As a general point, Kettl and other political scientists agree, despite its reputation for bureaucracy and incompetence, the federal government runs pretty well, and where it runs poorly it tends to be stifled by outdated rules and regulations.

“The underlying argument is that the federal government is unwieldy and inefficient,” said Kettl. “That’s not true.””

The article can be found here.

In our view, there are a great number of challenges involved with turning funding for a specific purpose and turning it over to the states. One important issue is that block grants are typically set at a lower dollar amount than was provided directly before the transition—under the potentially mistaken assumption that the states could do more with less. That might be true in a few states, but many state governments do not have the expertise assumed to be available to instantly be more efficient. In such cases, service levels will simply deteriorate.

Further, in many cases, money distributed via block grants will not sit still. Using Medicaid as an example, especially in states with budgetary pressures, Medicaid block grants will compete within state budgets with a) Pensions, b) Employee health benefits, which are zero funded in most states, c) Infrastructure spending, d) Essential services of all sorts, and, e) keeping many healthcare facilities fiscally solvent, and other potential needs. Quite simply, the money isn’t escrowed. There are lots of ways to move it around within a budget.

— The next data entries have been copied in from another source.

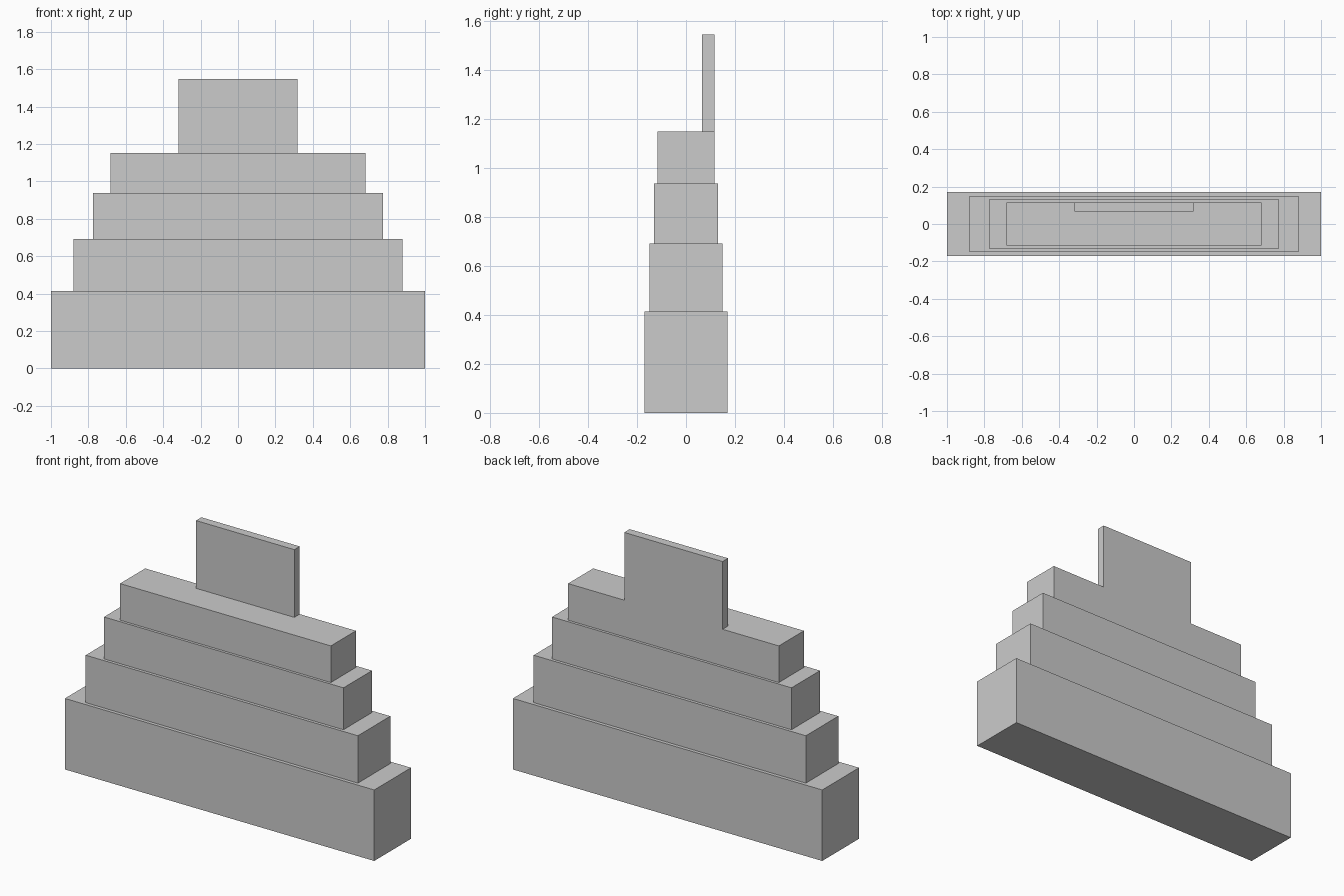
import bpy

if "Cube" in bpy.data.objects:
    bpy.data.objects.remove(bpy.data.objects["Cube"])


def box(name, half_x, y0, y1, z0, z1):
    """Axis-aligned box, centred on x = 0."""
    bpy.ops.mesh.primitive_cube_add(size=1, location=(0, (y0 + y1) / 2, (z0 + z1) / 2))
    ob = bpy.context.object
    ob.name = name
    ob.scale = (2 * half_x, y1 - y0, z1 - z0)
    bpy.ops.object.transform_apply(location=False, rotation=False, scale=True)
    return ob


# Four stacked tiers, each shrinking by the same ratio
RATIO = 0.88
levels = [0, 0.415, 0.692, 0.937, 1.151]
half_x, half_y = 1.0, 0.17
for i, (z0, z1) in enumerate(zip(levels, levels[1:])):
    box(f"tier_{i + 1}", half_x, -half_y, half_y, z0, z1)
    top_half_y = half_y
    half_x *= RATIO
    half_y *= RATIO

# Thin upright panel, flush with the back of the top tier
box("back_panel", 0.318, 0.066, top_half_y, levels[-1], 1.547)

9) 10 ways technology is changing disaster response.
In a really important article (in our view), the online magazine TechRepublic notes a list of 10 ways that technological change is already improving disaster response, and is likely to continue to do so in the future.

Factors include a) Internet-connected sensors, b) drones, c) machine learning, d) social media, e) shelter innovation, f) remoted-activated technology and five more. The article can be found here.

Our point in this is that within all of the challenges and complexities generated by technological change there are a host of potential benefits, that come within the framework of “smart city” innovation, and as above, the capacity to respond more efficiently to unexpected new needs.

10) One final issue for future comment: Expected changes in management of the Fed will have an uncertain impact.
We noted last week that a number of Federal Reserve Governors are beginning to consider more closely the possibility that technological change may be limiting potential future increases in inflation.

This discussion becomes more important in light of the discussions in the press that possibility a hawk, such as Kevin Walsh, might take over as Chairman of the Fed. Our only points on this for now are twofold. First, that in our view, a more hawkish stance by the Fed might not push long-term rates higher, if it simply slows growth or reduces asset bubbles, without having a significant impact on inflation. And second that, ironically, more hawkish management at the Fed could hurt any potential positive impact of tax cuts by “taking away the cookie jar” just when stronger growth is needed.